Lucilla’s left hand reached for her wet blouse and produced a thin ivory horn, inscribed with a series of flowing letters, starkly-crimson against the fair material. She put its thin end to her lips and, before the wisp could realize what was happening, what was bound to happen, she blew a deep and shuddering note to tear the silence apart.
Lucilla smiled against the horn’s end as she saw weeks-long bear fruit: the note tore through the wisp, scattering its flame into chaotic filaments, like a yarn lost in a storm.
And then she sucked in.
The wisp disappeared inside the horn – the letters began to glow a deep green. She withdrew her lips and let out another long sigh.
“Holy Virgin, what a catch.”
She began to walk back, now helped by the tide as it slowly pushed her against the shore. Once water had withdraw to her calves, she produced a thin glass vial out of her pocket and attached it to her horn. She put the ivory against her lips and murmured words that sounded like gnawing on ice.
A green glowing liquid began to drip into the vial as the horn lost its brightness. She allowed herself a grin as she walked back to the shore, holding both items in her arms.
What a night! Her muscles ached and her skin now shivered from the impromptu bath – how many days it had taken her to finally catch this crafty thing! – but she was victorious.
A few hearty giggles escaped her lips as she walked back to the Master’s home; as she walked, the world around her gained its colors and noises back, the oppressive presence of the wisp erased.
She felt like she could afford a cup of celebratory tea before going to bed – tomorrow would be another long day after all; she reached the outskirts of a wide garden, passed through the bushes and past the entrance of a low building, a seemingly-forgettable house like many others on the thin isles of the Venetian lagoon. The city glistened to her right, oil and gas lamps carving a golden silhouette of domes, churches, ships and bell-towers out of the jaws of night.
Speaking of which.
The vial was now full and the horn back to its usual state. She put it back and affixed the vial to the inside of her lantern, making sure it stuck. She tapped against the vial three times and the light’s color turned from its venomous green to a more practical pale yellow.
“That’s a good boy,” she tittered. Much more useful this way.
Now helped by a proper source of light, she walked to the house’s entrance.
Only to stop. From the west came the echo of hooves hastily running against the trail.

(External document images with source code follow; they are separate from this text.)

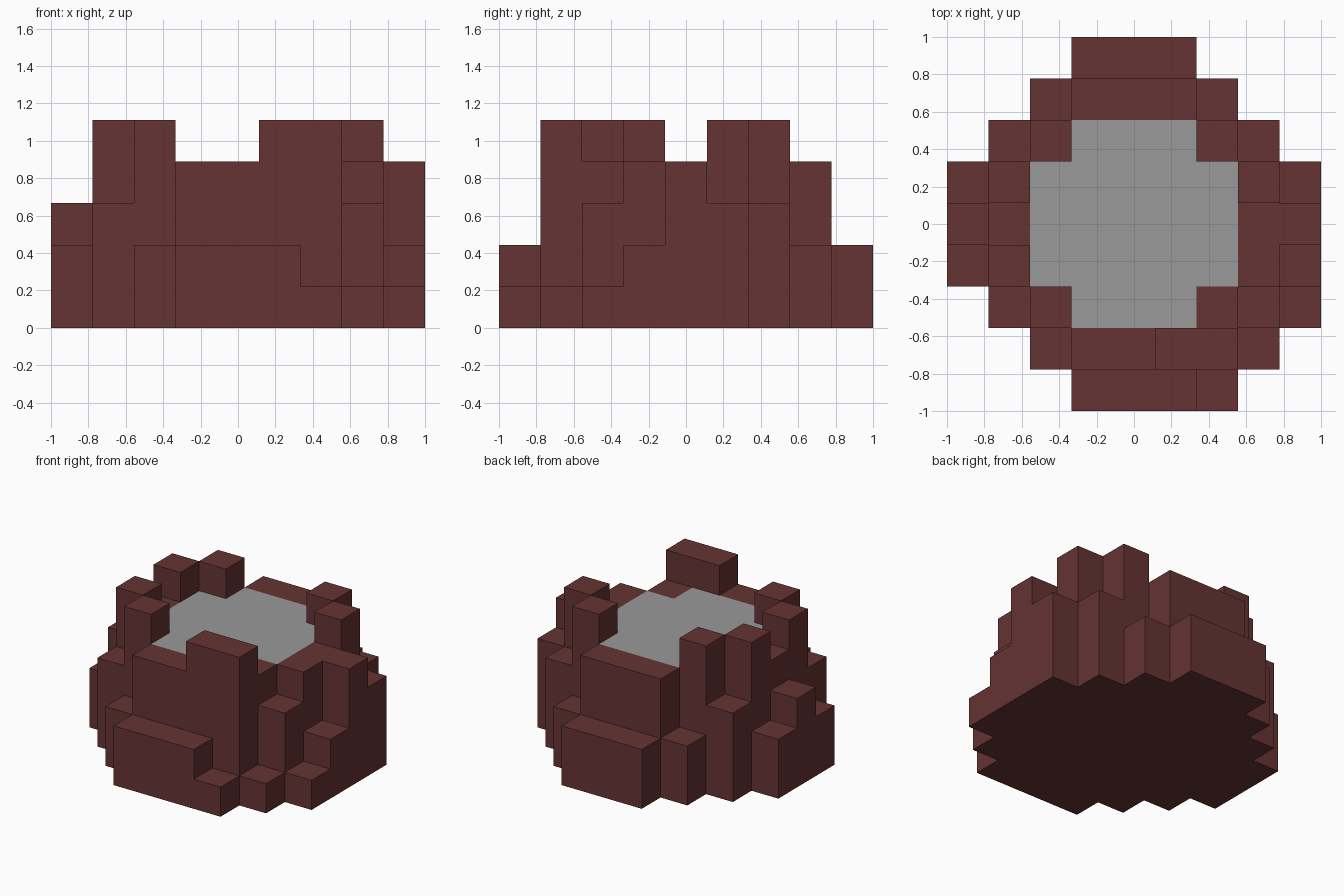
import bpy
import bmesh

cube = bpy.data.objects.get("Cube")
if cube:
    bpy.data.objects.remove(cube)


def make_material(name, color):
    mat = bpy.data.materials.new(name)
    mat.use_nodes = True
    mat.diffuse_color = color
    mat.node_tree.nodes["Principled BSDF"].inputs["Base Color"].default_value = color
    return mat


# Block heights of the crater, back row first, left to right along x
PLAN = [
    "...222...",
    "..24442..",
    ".3544453.",
    "254444453",
    "344444444",
    "254444442",
    ".35444431",
    "..244551.",
    "...2221..",
]
N = len(PLAN)
UNIT = 2 / N


def height(i, j):
    if not (0 <= i < N and 0 <= j < N):
        return 0
    mark = PLAN[N - 1 - j][i]
    return 0 if mark == "." else int(mark)


def is_floor(i, j):
    # Plus-shaped pool: a square with its four corners cut off
    a, b = abs(i - N // 2), abs(j - N // 2)
    return a <= 2 and b <= 2 and a + b < 4


bm = bmesh.new()


def quad(corners, slot=0):
    verts = [bm.verts.new((x * UNIT - 1, y * UNIT - 1, z * UNIT)) for x, y, z in corners]
    bm.faces.new(verts).material_index = slot


for i in range(N):
    for j in range(N):
        h = height(i, j)
        if not h:
            continue
        ring = [(i, j), (i + 1, j), (i + 1, j + 1), (i, j + 1)]
        # Top and underside
        quad([(x, y, h) for x, y in ring], int(is_floor(i, j)))
        quad([(x, y, 0) for x, y in reversed(ring)])
        # Walls wherever the neighbour is lower
        for k, (di, dj) in enumerate([(0, -1), (1, 0), (0, 1), (-1, 0)]):
            (ax, ay), (bx, by) = ring[k], ring[(k + 1) % 4]
            for z in range(height(i + di, j + dj), h):
                quad([(ax, ay, z), (bx, by, z), (bx, by, z + 1), (ax, ay, z + 1)])

# Weld the blocks into one skin and merge flat neighbours
bmesh.ops.remove_doubles(bm, verts=bm.verts, dist=UNIT / 100)
bmesh.ops.dissolve_limit(bm, angle_limit=0.01, verts=bm.verts, edges=bm.edges,
                         delimit={'MATERIAL'})

mesh = bpy.data.meshes.new("crater_rock")
bm.to_mesh(mesh)
bm.free()
mesh.materials.append(make_material("dark_red_rock", (0.133, 0.033, 0.033, 1)))
mesh.materials.append(make_material("grey_floor", (0.319, 0.319, 0.319, 1)))
crater = bpy.data.objects.new("crater_rock", mesh)
bpy.context.collection.objects.link(crater)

She lifted her lantern and the wide circle of brightness illuminated a lonely traveler, wearing a long dark coat, holding onto his horse as he pushed him right past the entrance, the gate and next to Lucilla.
As she met the newcomer’s gaze she showed him a brief curtsy.
“Fruitful night, Madama Brughiera?” He asked in light German accent that made him stumble around his gs.
“It almost wasn’t. We weren’t informed, young Master. The kitchen will be cold.”
“It does not matter. I am not here for a meal. I heed from Eridania. Is uncle still up?”
At that name Lucilla’s brown eyes flashed with interest. She was still dripping with sea water, but it wouldn’t take long to make herself presentable.
“I see. I’ll wake up the Master. Might I join you two for a cup of tea?”
Pic by PrinceYaser
Author’s Notes: I want to take a couple days of break from Patina as we are approaching the tail end of the story and I want to make sure I have everything clear in my head, as far as I can. Also, this idea presented itself and I wanted to show you something more about this world. I think this might just be my next web novel, I really love this setting and characters. Hope you are finding Lucilla interesting. I’ll see you tomorrow for the rest.